OK, but what should you call a family or a country that spent about 20 percent of GDP for each of the past 60 years while raising less than 18 percent of GDP each year? And that is facing a massive balloon payment (let’s call it entitlement spending on Medicare and Social Security) in the not-too-distant future? And has to keep borrowing money just to pay today’s bills? And has no chance of increasing its take-home pay to cover its expenses?

It’s a pretty safe bet that most of us would call that family or country broke. Or something along those lines.

Here are federal deficit projections from President Barack Obama admits in his own proposed 2012 budget that the red ink will continue to flow for as long he may be in office.

And what about the states? It’s true that states have to balance their budgets each year by law. But that doesn’t mean they don’t spend more than they take in. Wisconsin alone is looking at a shortfall of $1.8 billion in the next year. Here’s what the Center on Budget and Policy Priorities says about the mismatch between spending and revenue: “2012 is shaping up as states’ most difficult budget year on record. Thus far some 45 states and the District of Columbia are projecting budget shortfalls totaling $125 billion for fiscal year 2012.”

Then there’s local government. The National League of Cities is estimating that aggregate revenue shortfalls between 2010 and 2012 will end up totaling somewhere between $56 billion and $83 billion.

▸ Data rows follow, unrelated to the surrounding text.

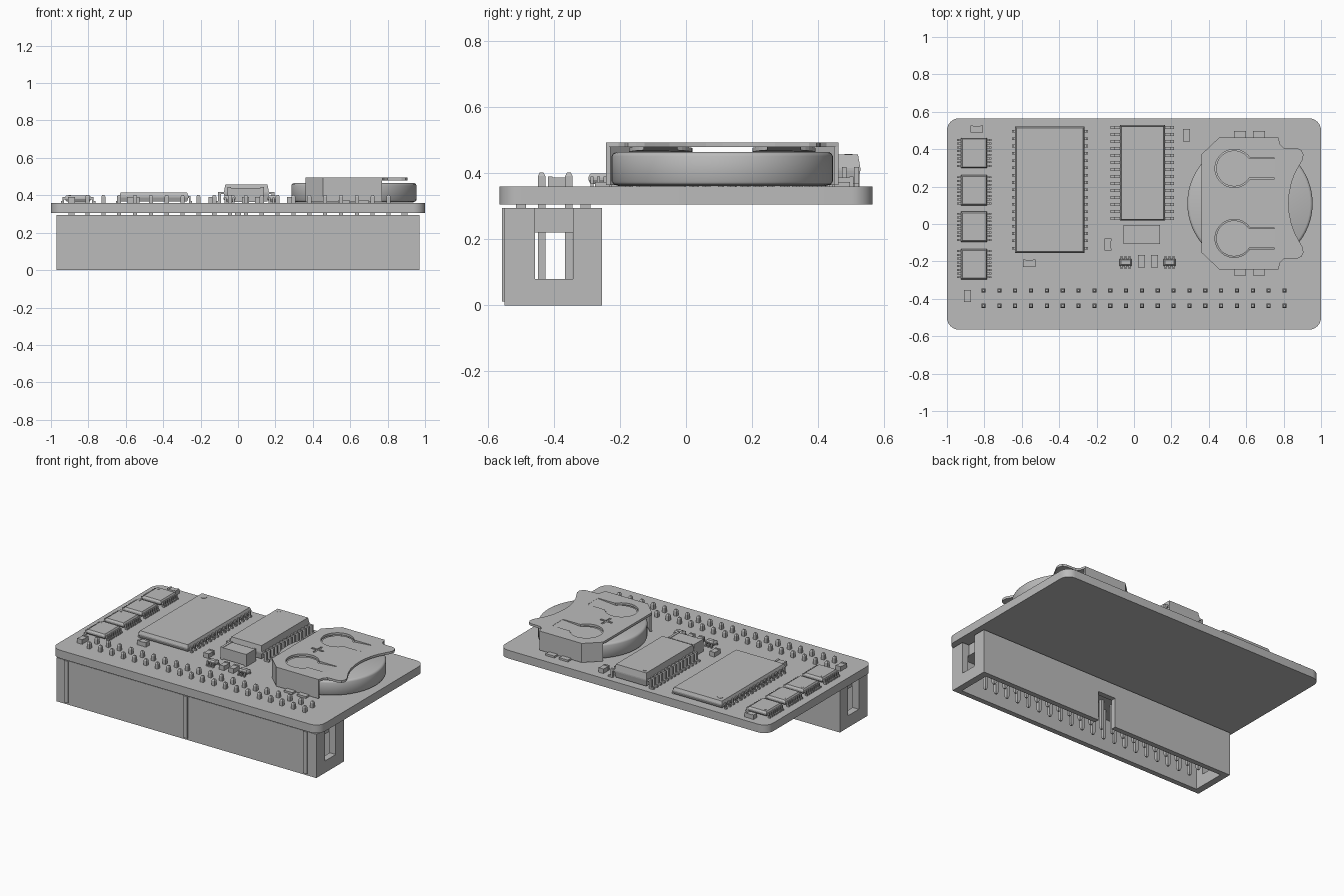
import bpy, bmesh, math
from mathutils import Vector, Matrix

cube = bpy.data.objects.get("Cube")
if cube:
    bpy.data.objects.remove(cube, do_unlink=True)

grey = bpy.data.materials.new("plain grey")
grey.use_nodes = True
grey.diffuse_color = (0.5, 0.5, 0.5, 1)
grey.node_tree.nodes["Principled BSDF"].inputs["Base Color"].default_value = (0.5, 0.5, 0.5, 1)

BOARD_TOP = 0.36


def finish(name, bm):
    bmesh.ops.recalc_face_normals(bm, faces=bm.faces)
    mesh = bpy.data.meshes.new(name)
    bm.to_mesh(mesh)
    bm.free()
    mesh.materials.append(grey)
    ob = bpy.data.objects.new(name, mesh)
    bpy.context.scene.collection.objects.link(ob)
    return ob


def add_loft(bm, rings):
    """Skin a stack of equal-length rings and cap both ends."""
    loops = [[bm.verts.new(p) for p in ring] for ring in rings]
    n = len(loops[0])
    for low, high in zip(loops, loops[1:]):
        for i in range(n):
            j = (i + 1) % n
            bm.faces.new((low[i], low[j], high[j], high[i]))
    bm.faces.new(loops[0][::-1])
    bm.faces.new(loops[-1])


def rect(x0, x1, y0, y1, z, inset=0):
    return [(x0 + inset, y0 + inset, z), (x1 - inset, y0 + inset, z),
            (x1 - inset, y1 - inset, z), (x0 + inset, y1 - inset, z)]


def add_box(bm, x0, x1, y0, y1, z0, z1):
    add_loft(bm, [rect(x0, x1, y0, y1, z0), rect(x0, x1, y0, y1, z1)])


def boxes(name, specs):
    bm = bmesh.new()
    for s in specs:
        add_box(bm, *s)
    return finish(name, bm)


def prism(name, pts, z0, z1):
    bm = bmesh.new()
    add_loft(bm, [[(x, y, z) for x, y in pts] for z in (z0, z1)])
    return finish(name, bm)


def arc(cx, cy, r, a0, a1, n):
    angles = [math.radians(a0 + (a1 - a0) * i / n) for i in range(n + 1)]
    return [(cx + r * math.cos(a), cy + r * math.sin(a)) for a in angles]


def smooth(ob):
    bpy.ops.object.select_all(action='DESELECT')
    bpy.context.view_layer.objects.active = ob
    ob.select_set(True)
    bpy.ops.object.shade_smooth_by_angle(angle=math.radians(35))


def cut(ob, *cutters):
    bpy.context.view_layer.objects.active = ob
    for c in cutters:
        mod = ob.modifiers.new("cut", 'BOOLEAN')
        mod.operation, mod.solver, mod.object = 'DIFFERENCE', 'EXACT', c
        bpy.ops.object.modifier_apply(modifier=mod.name)
        bpy.data.objects.remove(c, do_unlink=True)


def chip(name, cx, cy, w, d, top, count, pitch, reach, lead_w, turned=False):
    """Tapered package with bent leads on two opposite sides."""
    bm = bmesh.new()
    x, y, low = w / 2, d / 2, BOARD_TOP + 0.008
    mid = (low + top) / 2
    t = 0.007
    add_loft(bm, [rect(-x, x, -y, y, z, i) for z, i in
                  ((low, t), (mid - 0.004, 0), (mid + 0.004, 0), (top, t))])
    # pin one marker
    m = min(w, d) * 0.1
    dot = arc(-x + 0.012 + m, y - 0.012 - m, m * 0.5, 0, 330, 11)
    add_loft(bm, [[(px, py, z) for px, py in dot] for z in (top - 0.002, top + 0.002)])
    for side in (-1, 1):
        for i in range(count):
            ly = (i - (count - 1) / 2) * pitch
            for a, b, z0, z1 in ((0, 0.5, mid - 0.006, mid + 0.006),
                                 (0.38, 0.62, BOARD_TOP, mid + 0.006),
                                 (0.5, 1, BOARD_TOP, BOARD_TOP + 0.01)):
                xa, xb = sorted((side * (x - 0.004 + a * reach), side * (x + b * reach)))
                add_box(bm, xa, xb, ly - lead_w / 2, ly + lead_w / 2, z0, z1)
    if turned:
        bmesh.ops.rotate(bm, verts=bm.verts, matrix=Matrix.Rotation(math.pi / 2, 3, 'Z'))
    bmesh.ops.translate(bm, verts=bm.verts, vec=Vector((cx, cy, 0)))
    return finish(name, bm)


# circuit board with rounded corners
outline = []
for sx, sy, a in ((1, 1, 0), (-1, 1, 90), (-1, -1, 180), (1, -1, 270)):
    outline += arc(sx * 0.935, sy * 0.5, 0.065, a, a + 90, 8)
smooth(prism("circuit_board", outline, 0.305, BOARD_TOP))

# socket shroud: open below, keyed at the back, window in each end
shroud = boxes("connector_shroud", [(-0.97, 0.97, -0.55, -0.255, 0, 0.295)])
cut(shroud,
    boxes("cavity", [(-0.925, 0.925, -0.515, -0.29, -0.1, 0.22)]),
    boxes("key_slot", [(-0.065, 0.065, -0.4, -0.2, -0.1, 0.2)]),
    boxes("end_window_a", [(-1.1, -0.92, -0.457, -0.343, 0.08, 0.4)]),
    boxes("end_window_b", [(0.92, 1.1, -0.457, -0.343, 0.08, 0.4)]))
boxes("shroud_ribs", [(x - 0.015, x + 0.015, -0.557, -0.545, 0.012, 0.295)
                      for x in (-0.895, -0.005, 0.89)])
boxes("shroud_standoffs", [(x - 0.015, x + 0.015, y - 0.015, y + 0.015, 0.29, 0.31)
                           for x in (-0.89, 0, 0.89) for y in (-0.5, -0.305)])

# two rows of pins with tapered ends
bm = bmesh.new()
for i in range(20):
    for y in (-0.437, -0.355):
        x = (i - 9.5) * 0.0847
        add_loft(bm, [rect(x - 0.011, x + 0.011, y - 0.011, y + 0.011, z, k) for z, k in
                      ((0.02, 0.005), (0.035, 0), (0.392, 0), (0.402, 0.005))])
finish("header_pins", bm)

# integrated circuits
for i, y in enumerate((0.38, 0.18, -0.015, -0.215)):
    chip("driver_chip_%d" % (i + 1), -0.855, y, 0.14, 0.162, 0.4, 8, 0.02, 0.022, 0.01)
chip("large_chip", -0.45, 0.183, 0.37, 0.675, 0.414, 17, 0.039, 0.018, 0.014)
chip("clock_chip", 0.045, 0.273, 0.24, 0.51, 0.457, 14, 0.0375, 0.05, 0.015)
for i, x in enumerate((-0.045, 0.19)):
    chip("small_chip_%d" % (i + 1), x, -0.205, 0.038, 0.064, 0.398, 3, 0.022, 0.016, 0.011, True)

# crystal with end caps
boxes("crystal", [(-0.052, 0.135, -0.105, -0.008, 0.365, 0.44),
                  (-0.055, -0.038, -0.108, -0.005, BOARD_TOP, 0.443),
                  (0.121, 0.138, -0.108, -0.005, BOARD_TOP, 0.443)])

# small passive components: body with raised terminals
for i, (x, y, along_x) in enumerate(((0.04, -0.2, 0), (0.11, -0.2, 0), (-0.14, -0.11, 0),
                                     (0.28, 0.475, 0), (-0.56, -0.21, 1),
                                     (-0.84, 0.507, 1), (-0.89, -0.385, 0))):
    parts = []
    for a, b, e, z in ((-0.022, 0.022, 0.018, 0.388), (-0.033, -0.02, 0.019, 0.391),
                       (0.02, 0.033, 0.019, 0.391)):
        parts.append((x + a, x + b, y - e, y + e, BOARD_TOP, z) if along_x
                     else (x - e, x + e, y + a, y + b, BOARD_TOP, z))
    boxes("resistor_%d" % (i + 1), parts)

# coin cell
CX, CY = 0.62, 0.11
bm = bmesh.new()
add_loft(bm, [[(x, y, z) for x, y in arc(CX, CY, r, 0, 354.375, 63)] for r, z in
              ((0.315, 0.362), (0.329, 0.367), (0.335, 0.376), (0.335, 0.452),
               (0.331, 0.46), (0.322, 0.465))])
smooth(finish("coin_cell", bm))

# clip plate: half outline mirrored about the cell's centre line
half = [(0.827, 0), (0.83, 0.05), (0.842, 0.11), (0.86, 0.16), (0.885, 0.205), (0.902, 0.235),
        (0.906, 0.262), (0.895, 0.285), (0.875, 0.294), (0.8, 0.297), (0.782, 0.315),
        (0.772, 0.352), (0.455, 0.352), (0.36, 0.262)]
plate_pts = [(x, CY + y) for x, y in half] + [(x, CY - y) for x, y in half[:0:-1]]
plate = prism("clip_plate", plate_pts, 0.479, 0.494)


def keyhole(cy, r, w, x1):
    a = math.degrees(math.asin(w / r))
    return arc(0.535, cy, r, a, 360 - a, 30) + [(x1, cy - w), (x1, cy + w)]


for side in (-1, 1):
    cy = CY + side * 0.187
    cut(plate, prism("tongue_gap", keyhole(cy, 0.102, 0.056, 0.75), 0.4, 0.6))
    # spring tongue pressed down towards the cell
    tongue = prism("clip_tongue_" + ("front" if side < 0 else "back"),
                   keyhole(cy, 0.096, 0.052, 0.752), 0.481, 0.493)
    for v in tongue.data.vertices:
        v.co.z -= 0.016 * min(1, (0.752 - v.co.x) / 0.2)
# engraved plus sign
cut(plate, boxes("plus_a", [(0.473, 0.563, CY - 0.007, CY + 0.007, 0.488, 0.6)]),
    boxes("plus_b", [(0.511, 0.525, CY - 0.045, CY + 0.045, 0.488, 0.6)]))

# clip walls and solder feet
for side in (-1, 1):
    label = "front" if side < 0 else "back"
    path = [(0.77, 0.352), (0.455, 0.352), (0.36, 0.262),
            (0.37, 0.252), (0.461, 0.338), (0.77, 0.338)]
    prism("clip_wall_" + label, [(x, CY + side * y) for x, y in path], 0.365, 0.486)
    y0, y1 = sorted((CY + side * 0.34, CY + side * 0.386))
    boxes("clip_feet_" + label, [(x, x + 0.065, y0, y1, BOARD_TOP, 0.373) for x in (0.535, 0.635)])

Reason’s blog has charts and references for these numbers.  As Nick says, if the first step to solving our problem is to acknowledge we have one, we still have yet to begin to do so.